◆ WHAT NEEDS TO BE DONE ◆
Exact copy, pictures excluded: output the lines from the opening of the entries through the line bearing "bm.faces.new(vs[-1])".

◆ GIVEN INFORMATION ◆
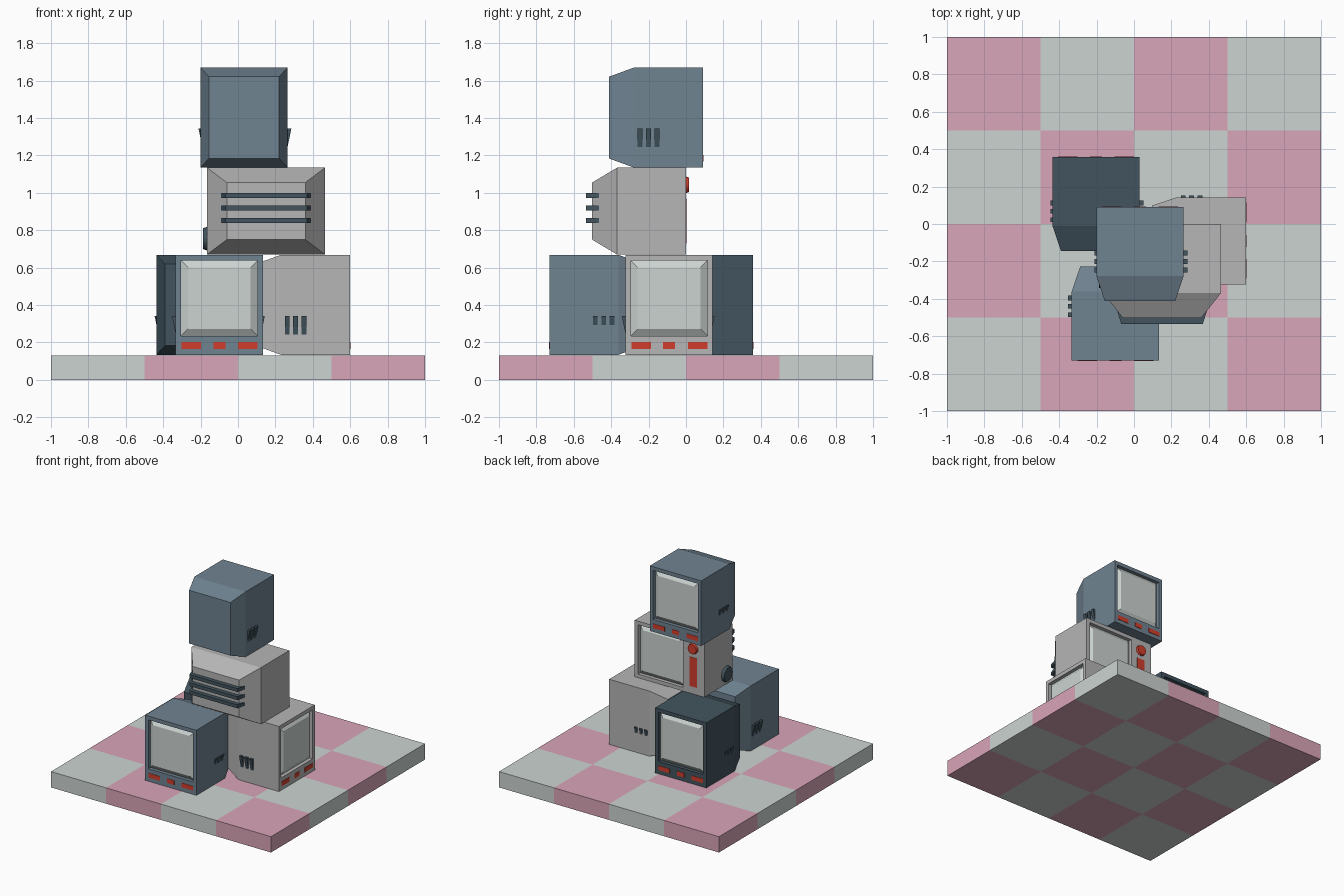
import bpy, bmesh, math
from mathutils import Matrix

if "Cube" in bpy.data.objects:
    bpy.data.objects.remove(bpy.data.objects["Cube"])


def mat(name, hexcol):
    m = bpy.data.materials.new(name)
    rgb = [(int(hexcol[i:i + 2], 16) / 255) ** 2.2 for i in (0, 2, 4)]
    m.diffuse_color = (*rgb, 1)
    m.use_nodes = True
    m.node_tree.nodes["Principled BSDF"].inputs["Base Color"].default_value = m.diffuse_color
    return m


GREY = mat("grey_case", "b4b4b4")
BLUE = mat("blue_case", "6f8290")
DARK = mat("dark_blue", "44555f")
PALE = mat("pale_glass", "cbd3d0")
PINK = mat("pink_tile", "d8a4b7")
RED = mat("red_control", "d04030")


def finish(name, bm, material, M=Matrix()):
    bmesh.ops.recalc_face_normals(bm, faces=bm.faces)
    me = bpy.data.meshes.new(name)
    bm.to_mesh(me)
    bm.free()
    me.materials.append(material)
    ob = bpy.data.objects.new(name, me)
    bpy.context.collection.objects.link(ob)
    ob.matrix_world = M
    return ob


def loft(name, rings, material, M, cap_start=True):
    """Skin a list of equal-length point rings and cap the ends."""
    bm = bmesh.new()
    vs = [[bm.verts.new(p) for p in r] for r in rings]
    n = len(vs[0])
    for a, b in zip(vs, vs[1:]):
        for i in range(n):
            j = (i + 1) % n
            bm.faces.new((a[i], a[j], b[j], b[i]))
    if cap_start:
        bm.faces.new(vs[0])
    bm.faces.new(vs[-1])
    return finish(name, bm, material, M)


def rect(x0, x1, z0, z1, y):
    return [(x0, y, z0), (x1, y, z0), (x1, y, z1), (x0, y, z1)]


def box(name, x0, x1, y0, y1, z0, z1, material, M):
    return loft(name, [rect(x0, x1, z0, z1, y0), rect(x0, x1, z0, z1, y1)], material, M)


def disc(name, radius, thick, centre, axis_rot, material, M):
    """Round knob with a slightly narrower outer face."""
    bm = bmesh.new()
    bmesh.ops.create_cone(bm, cap_ends=True, segments=20, radius1=radius,
                          radius2=radius * 0.85, depth=thick,
                          matrix=Matrix.Translation(centre) @ axis_rot)
    return finish(name, bm, material, M)


def television(name, case, loc, turn, w, h, inset_x, inset_z, screen):
    """Set with its front at local y = 0, facing -y, base at z = 0."""
    M = Matrix.Translation(loc) @ Matrix.Rotation(math.radians(turn), 4, 'Z')
    s0, s1, t0, t1 = screen
    a = w / 2
    # case: tapered back, straight sides, front frame, screen pocket
    loft(name + "_case", [
        rect(-a + inset_x, a - inset_x, inset_z, h - inset_z, 0.502),
        rect(-a, a, 0, h, 0.368),
        rect(-a, a, 0, h, 0),
        rect(s0, s1, t0, t1, 0),
        rect(s0, s1, t0, t1, 0.03)], case, M)
    # raised glass inside the pocket
    b = 0.036
    loft(name + "_screen", [
        rect(s0, s1, t0, t1, 0.0295),
        rect(s0 + b, s1 - b, t0 + b, t1 - b, 0.005)], PALE, M, cap_start=False)
    return M


def small_television(name, case, loc, turn):
    w = 0.466
    M = television(name, case, loc, turn, w, 0.535, 0.045, 0.049,
                   (-0.204, 0.204, 0.102, 0.504))
    # red buttons
    for i, (c, r) in enumerate(((-0.15, 0.052), (0, 0.032), (0.152, 0.052))):
        box(f"{name}_button_{i}", c - r, c + r, -0.003, 0.01, 0.032, 0.068, RED, M)
    # wedge-shaped side vents
    for side, out, drop in ((-1, 0.02, 0.098), (1, 0.01, 0.049)):
        for i in range(3):
            y = 0.232 + i * 0.045
            x = side * w / 2
            prof = [(x + side * out, 0.208), (x, 0.208 - drop), (x - side * 0.01, 0.208)]
            loft(f"{name}_vent_{side}_{i}",
                 [[(px, yy, pz) for px, pz in prof] for yy in (y, y + 0.026)],
                 DARK, M)


# checkered floor slab
bm = bmesh.new()
bmesh.ops.create_grid(bm, x_segments=4, y_segments=4, size=1,
                      matrix=Matrix.Translation((0, 0, 0.13)))
for f in bm.faces:
    c = f.calc_center_median()
    f.material_index = (math.floor(c.x * 2) + math.floor(c.y * 2)) % 2
floor = finish("checkered_floor", bm, PALE)
floor.data.materials.append(PINK)
solid = floor.modifiers.new("thickness", 'SOLIDIFY')
solid.thickness = 0.13
solid.offset = -1 if floor.data.polygons[0].normal.z > 0 else 1

# four small sets
small_television("front_television", BLUE, (-0.1, -0.73, 0.134), 0)
small_television("right_television", GREY, (0.598, -0.09, 0.134), 90)
small_television("back_television", DARK, (-0.203, 0.358, 0.134), 180)
small_television("top_television", BLUE, (0.032, 0.09, 1.135), 180)

# wide set in the middle
M = television("wide_television", GREY, (0.15, 0, 0.67), 180, 0.632, 0.465,
               0.106, 0.08, (-0.286, 0.124, 0.03, 0.435))
box("channel_bar", 0.182, 0.25, -0.003, 0.01, 0.06, 0.30, RED, M)
disc("channel_knob", 0.046, 0.025, (0.216, -0.004, 0.373),
     Matrix.Rotation(math.pi / 2, 4, 'X'), RED, M)
disc("side_knob", 0.066, 0.03, (0.322, 0.285, 0.085),
     Matrix.Rotation(math.pi / 2, 4, 'Y'), DARK, M)
# rear cooling bars following the taper
for i in range(3):
    z = 0.168 + i * 0.067
    prof = [(-0.241, 0.46), (0.241, 0.46), (0.218, 0.535), (-0.218, 0.535)]
    loft(f"rear_bar_{i}", [[(x, y, zz) for x, y in prof] for zz in (z, z + 0.028)],
         DARK, M)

◆ SOLUTION TO THIS TASK ◆
import bpy, bmesh, math
from mathutils import Matrix

if "Cube" in bpy.data.objects:
    bpy.data.objects.remove(bpy.data.objects["Cube"])


def mat(name, hexcol):
    m = bpy.data.materials.new(name)
    rgb = [(int(hexcol[i:i + 2], 16) / 255) ** 2.2 for i in (0, 2, 4)]
    m.diffuse_color = (*rgb, 1)
    m.use_nodes = True
    m.node_tree.nodes["Principled BSDF"].inputs["Base Color"].default_value = m.diffuse_color
    return m


GREY = mat("grey_case", "b4b4b4")
BLUE = mat("blue_case", "6f8290")
DARK = mat("dark_blue", "44555f")
PALE = mat("pale_glass", "cbd3d0")
PINK = mat("pink_tile", "d8a4b7")
RED = mat("red_control", "d04030")


def finish(name, bm, material, M=Matrix()):
    bmesh.ops.recalc_face_normals(bm, faces=bm.faces)
    me = bpy.data.meshes.new(name)
    bm.to_mesh(me)
    bm.free()
    me.materials.append(material)
    ob = bpy.data.objects.new(name, me)
    bpy.context.collection.objects.link(ob)
    ob.matrix_world = M
    return ob


def loft(name, rings, material, M, cap_start=True):
    """Skin a list of equal-length point rings and cap the ends."""
    bm = bmesh.new()
    vs = [[bm.verts.new(p) for p in r] for r in rings]
    n = len(vs[0])
    for a, b in zip(vs, vs[1:]):
        for i in range(n):
            j = (i + 1) % n
            bm.faces.new((a[i], a[j], b[j], b[i]))
    if cap_start:
        bm.faces.new(vs[0])
    bm.faces.new(vs[-1])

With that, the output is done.